◆ **ASSIGNMENT**
Every line in the listing below from the one with "bm.faces.new((top, rows[0][j], rows[0][i]))" through the one with "for a in (math.radians(25" is to be reproduced exactly, both ends included; leave out the rest.

◆ **INPUT DATA**
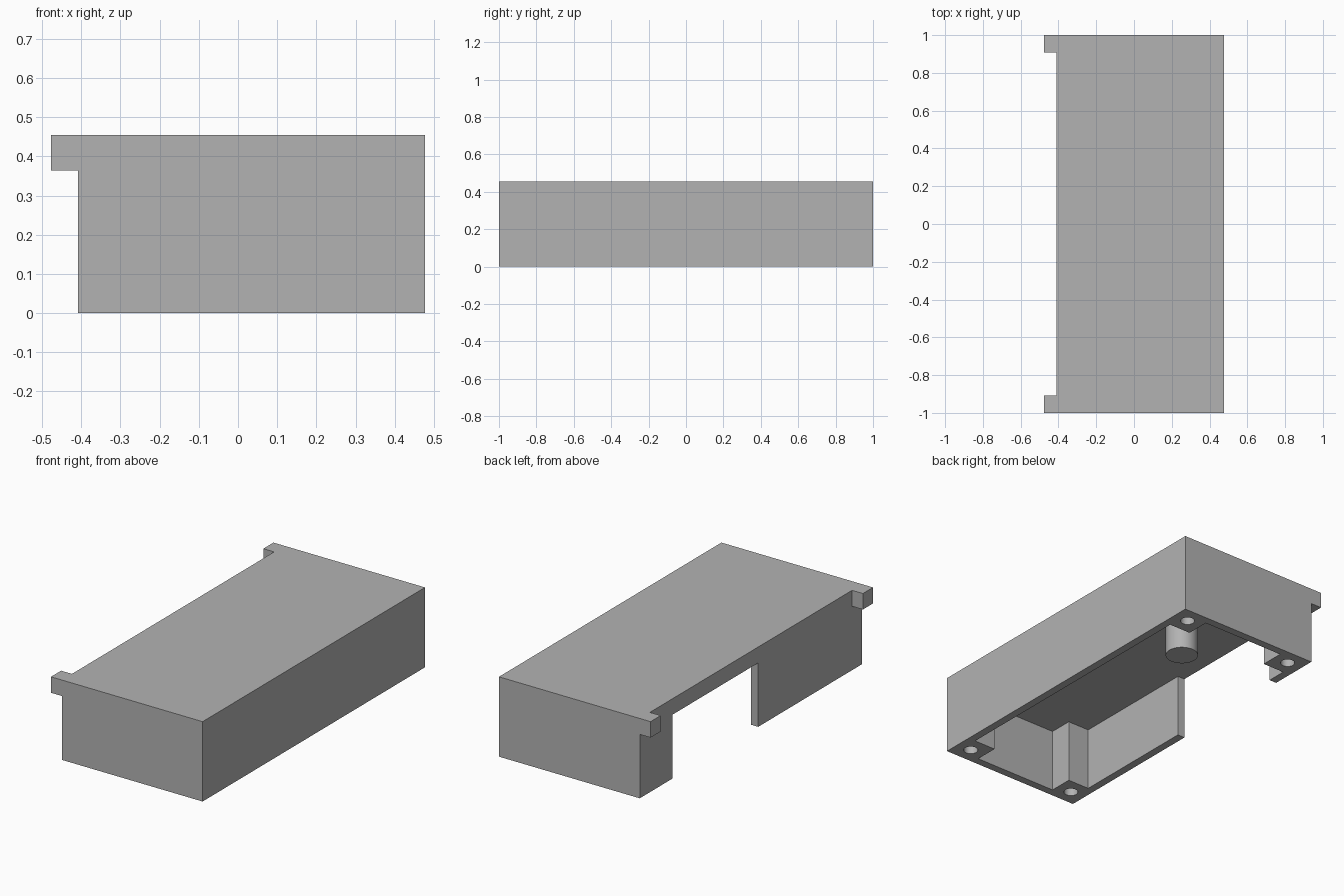
import bpy

cube = bpy.data.objects.get("Cube")
if cube:
    bpy.data.objects.remove(cube, do_unlink=True)

U = 1 / 22                      # one wall thickness
X0, X1 = -9 * U, 10.5 * U       # body sides
TAB = -10.5 * U                 # outer face of the tabs
TOP, CEIL = 10 * U, 8 * U       # lid top and inner ceiling
POST = 4 * U                    # screw post width

gray = bpy.data.materials.new("plain gray")
gray.use_nodes = True
color = (0.45, 0.45, 0.45, 1)
gray.diffuse_color = color
gray.node_tree.nodes["Principled BSDF"].inputs["Base Color"].default_value = color


def box(name, x, y, z):
    bpy.ops.mesh.primitive_cube_add(size=1)
    ob = bpy.context.object
    ob.name = name
    for v in ob.data.vertices:
        v.co = [r[0] if c < 0 else r[1] for c, r in zip(v.co, (x, y, z))]
    return ob


def rod(name, x, y, z, radius):
    bpy.ops.mesh.primitive_cylinder_add(
        vertices=48, radius=radius, depth=z[1] - z[0],
        location=(x, y, (z[0] + z[1]) / 2))
    bpy.context.object.name = name
    return bpy.context.object


def combine(target, tool, operation="DIFFERENCE"):
    mod = target.modifiers.new(tool.name, "BOOLEAN")
    mod.operation = operation
    mod.solver = "EXACT"
    mod.object = tool
    bpy.context.view_layer.objects.active = target
    bpy.ops.object.modifier_apply(modifier=mod.name)
    bpy.data.objects.remove(tool, do_unlink=True)


# Solid block, including the tab overhang
cover = box("cover", (TAB, X1), (-1, 1), (0, TOP))

# Clear the space below and between the two corner tabs
combine(cover, box("below_tabs", (-1, X0), (-2, 2), (-1, CEIL)))
combine(cover, box("between_tabs", (-1, X0), (-1 + 2 * U, 1 - 2 * U), (-1, 1)))

# Cross-shaped hollow that leaves walls and four corner posts
combine(cover, box("long_hollow", (X0 + POST, X1 - POST),
                   (-1 + U, 1 - U), (-1, CEIL)))
combine(cover, box("wide_hollow", (X0 + U, X1 - U),
                   (-1 + POST, 1 - POST), (-1, CEIL)))

# Opening in the side wall
combine(cover, box("side_opening", (-1, X0 + 2 * U), (-0.065, 0.705), (-1, CEIL)))

# Screw holes in the corner posts
for x in (X0 + POST / 2, X1 - POST / 2):
    for y in (-1 + POST / 2, 1 - POST / 2):
        combine(cover, rod("screw_hole", x, y, (-0.1, 7 * U), 0.038))

# Round peg hanging from the ceiling
combine(cover, rod("peg", 0.02, 0.425, (3 * U, 9 * U), 0.087), "UNION")

cover.data.materials.clear()
cover.data.materials.append(gray)
for p in cover.data.polygons:
    p.material_index = 0
bpy.ops.object.select_all(action="DESELECT")
cover.select_set(True)
bpy.context.view_layer.objects.active = cover
bpy.ops.object.shade_smooth_by_angle()
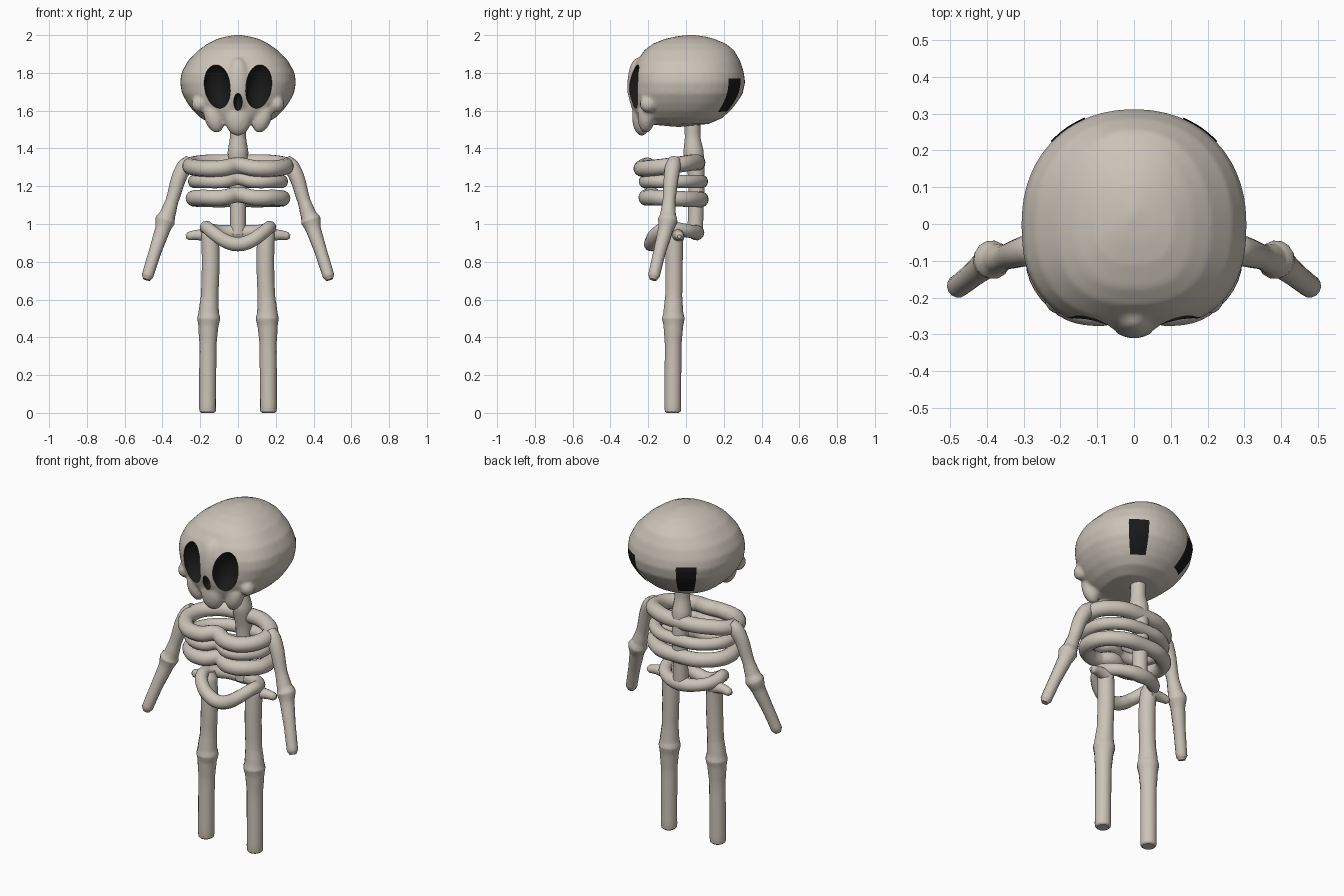
import bpy, bmesh, math
from mathutils import Matrix, Vector

if "Cube" in bpy.data.objects:
    bpy.data.objects.remove(bpy.data.objects["Cube"])


def material(name, rgb):
    m = bpy.data.materials.new(name)
    m.diffuse_color = (*rgb, 1)
    m.use_nodes = True
    m.node_tree.nodes["Principled BSDF"].inputs["Base Color"].default_value = m.diffuse_color
    return m


BONE = material("bone", (0.60, 0.55, 0.48))
BLACK = material("black", (0.01, 0.01, 0.01))


def activate(ob):
    bpy.ops.object.select_all(action='DESELECT')
    ob.select_set(True)
    bpy.context.view_layer.objects.active = ob


def apply_all(ob):
    activate(ob)
    for m in list(ob.modifiers):
        bpy.ops.object.modifier_apply(modifier=m.name)


def mesh_object(name, bm, mat):
    bmesh.ops.recalc_face_normals(bm, faces=bm.faces)
    me = bpy.data.meshes.new(name)
    bm.to_mesh(me)
    bm.free()
    me.materials.append(mat)
    ob = bpy.data.objects.new(name, me)
    bpy.context.collection.objects.link(ob)
    return ob


def bone(name, pts, closed=False, mirror=False):
    """Smooth tube through (x, y, z, radius) points."""
    cu = bpy.data.curves.new(name, 'CURVE')
    cu.dimensions = '3D'
    cu.bevel_depth = 1.0
    cu.bevel_resolution = 5
    cu.resolution_u = 6
    cu.use_fill_caps = True
    sp = cu.splines.new('BEZIER')
    sp.bezier_points.add(len(pts) - 1)
    sp.use_cyclic_u = closed
    sp.use_smooth = True
    for bp, (x, y, z, r) in zip(sp.bezier_points, pts):
        bp.co = (x, y, z)
        bp.radius = r
        bp.handle_left_type = bp.handle_right_type = 'AUTO'
    cu.materials.append(BONE)
    ob = bpy.data.objects.new(name, cu)
    bpy.context.collection.objects.link(ob)
    activate(ob)
    bpy.ops.object.convert(target='MESH')
    ob = bpy.context.object
    if mirror:
        ob.modifiers.new("mirror", 'MIRROR')
        apply_all(ob)
    activate(ob)
    bpy.ops.object.shade_smooth_by_angle(angle=math.radians(50))
    return ob


def loop_bone(name, half):
    """Closed ring from its +x half, listed back to front."""
    return bone(name, half + [(-x, y, z, r) for x, y, z, r in half[-2:0:-1]], closed=True)


def ellipsoid(bm, c, r, tilt=0.0):
    mat = Matrix.Translation(c) @ Matrix.Rotation(tilt, 4, 'Y') @ Matrix.Diagonal((*r, 1))
    bmesh.ops.create_uvsphere(bm, u_segments=32, v_segments=20, radius=1, matrix=mat)


# skull: cranium rings (z, half width, front y, back y)
RINGS = [(1.993, .06, -.05, .10), (1.98, .11, -.11, .15), (1.955, .16, -.175, .21),
         (1.92, .21, -.22, .255), (1.86, .268, -.262, .288), (1.80, .299, -.285, .307),
         (1.75, .307, -.29, .313), (1.69, .296, -.29, .30), (1.64, .268, -.285, .268),
         (1.60, .238, -.275, .235), (1.56, .195, -.26, .19), (1.53, .14, -.22, .12)]
bm = bmesh.new()
N = 48
rows = []
for z, hw, yf, yb in RINGS:
    row = []
    for i in range(N):
        a = 2 * math.pi * i / N
        c, s = math.cos(a), math.sin(a)
        e = 2 / (2.5 if s < 0 else 2.15)
        x = math.copysign(abs(c) ** e, c) * hw
        y = abs(s) ** e * (yf if s < 0 else yb)
        row.append(bm.verts.new((x, y, z)))
    rows.append(row)
for a, b in zip(rows, rows[1:]):
    for i in range(N):
        j = (i + 1) % N
        bm.faces.new((a[i], a[j], b[j], b[i]))
top, bot = bm.verts.new((0, .03, 2.003)), bm.verts.new((0, -.04, 1.513))
for i in range(N):
    j = (i + 1) % N
    bm.faces.new((top, rows[0][j], rows[0][i]))
    bm.faces.new((bot, rows[-1][i], rows[-1][j]))
# nose bridge, upper jaw, jaw sides, cheekbones
ellipsoid(bm, (0, -.255, 1.73), (.07, .056, .15))
ellipsoid(bm, (0, -.235, 1.565), (.072, .05, .098))
for s in (1, -1):
    ellipsoid(bm, (s * .128, -.212, 1.565), (.05, .045, .085), s * .3)
    ellipsoid(bm, (s * .205, -.2, 1.635), (.04, .045, .045))
skull = mesh_object("skull", bm, BONE)
m = skull.modifiers.new("fuse", 'REMESH')
m.mode = 'VOXEL'
m.voxel_size = 0.01
m = skull.modifiers.new("soften", 'SMOOTH')
m.factor = 0.5
m.iterations = 5
apply_all(skull)

# eye and nose sockets
bm = bmesh.new()
for s in (1, -1):
    ellipsoid(bm, (s * .112, -.285, 1.73), (.071, .085, .122), s * .14)
ellipsoid(bm, (0, -.30, 1.645), (.023, .05, .047))
cutter = mesh_object("socket_cutter", bm, BLACK)
m = skull.modifiers.new("sockets", 'BOOLEAN')
m.operation = 'DIFFERENCE'
m.solver = 'EXACT'
m.material_mode = 'TRANSFER'
m.object = cutter
apply_all(skull)
bpy.data.objects.remove(cutter)
activate(skull)
bpy.ops.object.shade_smooth_by_angle(angle=math.radians(40))

# dark patches on the back of the skull
bm = bmesh.new()
for s in (1, -1):
    grid = []
    for i in range(9):
        t = i / 8
        z, r = 1.60 + .17 * t, .235 + .073 * math.sin(t * math.pi / 2)
        grid.append([bm.verts.new((s * r * math.sin(a), r * math.cos(a), z))
                     for a in (math.radians(25 + 20 * k / 6) for k in range(7))])
    for a, b in zip(grid, grid[1:]):
        for k in range(6):
            q = (a[k], a[k + 1], b[k + 1], b[k])
            bm.faces.new(q if s < 0 else q[::-1])
patch = mesh_object("back_patches", bm, BLACK)
m = patch.modifiers.new("wrap", 'SHRINKWRAP')
m.target = skull
m.wrap_mode = 'ABOVE_SURFACE'
m.offset = 0.004
apply_all(patch)

# spine
bone("spine", [(0, .035, 1.58, .045), (0, .035, 1.46, .042), (0, .04, 1.38, .055),
               (0, .055, 1.25, .045), (0, .052, 1.08, .042), (0, .048, .94, .042)])

# shoulder ring and ribs: (z back, z side, z front, half width, y back, y front, radius)
for name, zb, zs, zf, hw, yb, yf, r in [
        ("shoulder_ring", 1.325, 1.31, 1.295, .25, .06, -.235, .043),
        ("upper_rib", 1.225, 1.225, 1.225, .23, .082, -.215, .035),
        ("lower_rib", 1.13, 1.135, 1.14, .235, .078, -.21, .042)]:
    loop_bone(name, [(0, yb, zb, r), (.65 * hw, yb - .03, zb, r), (hw, -.07, zs, r),
                     (.8 * hw, yf + .035, zf, r), (.35 * hw, yf, zf, r),
                     (0, yf + .03, zf + .015, r)])

# pelvis and hip knobs
loop_bone("pelvis", [(0, .055, .955, .042), (.1, .03, .96, .035), (.16, -.04, .972, .036),
                     (.165, -.1, .982, .034), (.12, -.16, .945, .036),
                     (.06, -.18, .907, .038), (0, -.185, .893, .038)])
bone("hip_knobs", [(.14, -.045, .935, .038), (.215, -.04, .942, .028),
                   (.262, -.035, .936, .022), (.276, -.035, .934, .01)], mirror=True)

# arms
bone("arms", [(.25, -.06, 1.335, .035), (.285, -.07, 1.30, .042), (.35, -.09, 1.12, .034),
              (.373, -.095, 1.05, .042), (.385, -.097, 1.02, .053), (.40, -.108, .97, .040),
              (.44, -.14, .85, .033), (.479, -.17, .725, .031), (.485, -.174, .705, .019)],
     mirror=True)

# legs
bone("legs", [(.15, -.055, .99, .03), (.15, -.058, .95, .046), (.145, -.062, .85, .047),
              (.15, -.065, .62, .046), (.155, -.067, .53, .054), (.155, -.067, .50, .061),
              (.157, -.067, .46, .053), (.159, -.068, .36, .045), (.161, -.07, .03, .045),
              (.161, -.07, .008, .043), (.161, -.07, 0, .034)], mirror=True)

◆ **ANSWER TO THE EXERCISE**
    bm.faces.new((top, rows[0][j], rows[0][i]))
    bm.faces.new((bot, rows[-1][i], rows[-1][j]))
# nose bridge, upper jaw, jaw sides, cheekbones
ellipsoid(bm, (0, -.255, 1.73), (.07, .056, .15))
ellipsoid(bm, (0, -.235, 1.565), (.072, .05, .098))
for s in (1, -1):
    ellipsoid(bm, (s * .128, -.212, 1.565), (.05, .045, .085), s * .3)
    ellipsoid(bm, (s * .205, -.2, 1.635), (.04, .045, .045))
skull = mesh_object("skull", bm, BONE)
m = skull.modifiers.new("fuse", 'REMESH')
m.mode = 'VOXEL'
m.voxel_size = 0.01
m = skull.modifiers.new("soften", 'SMOOTH')
m.factor = 0.5
m.iterations = 5
apply_all(skull)

# eye and nose sockets
bm = bmesh.new()
for s in (1, -1):
    ellipsoid(bm, (s * .112, -.285, 1.73), (.071, .085, .122), s * .14)
ellipsoid(bm, (0, -.30, 1.645), (.023, .05, .047))
cutter = mesh_object("socket_cutter", bm, BLACK)
m = skull.modifiers.new("sockets", 'BOOLEAN')
m.operation = 'DIFFERENCE'
m.solver = 'EXACT'
m.material_mode = 'TRANSFER'
m.object = cutter
apply_all(skull)
bpy.data.objects.remove(cutter)
activate(skull)
bpy.ops.object.shade_smooth_by_angle(angle=math.radians(40))

# dark patches on the back of the skull
bm = bmesh.new()
for s in (1, -1):
    grid = []
    for i in range(9):
        t = i / 8
        z, r = 1.60 + .17 * t, .235 + .073 * math.sin(t * math.pi / 2)
        grid.append([bm.verts.new((s * r * math.sin(a), r * math.cos(a), z))
                     for a in (math.radians(25 + 20 * k / 6) for k in range(7))])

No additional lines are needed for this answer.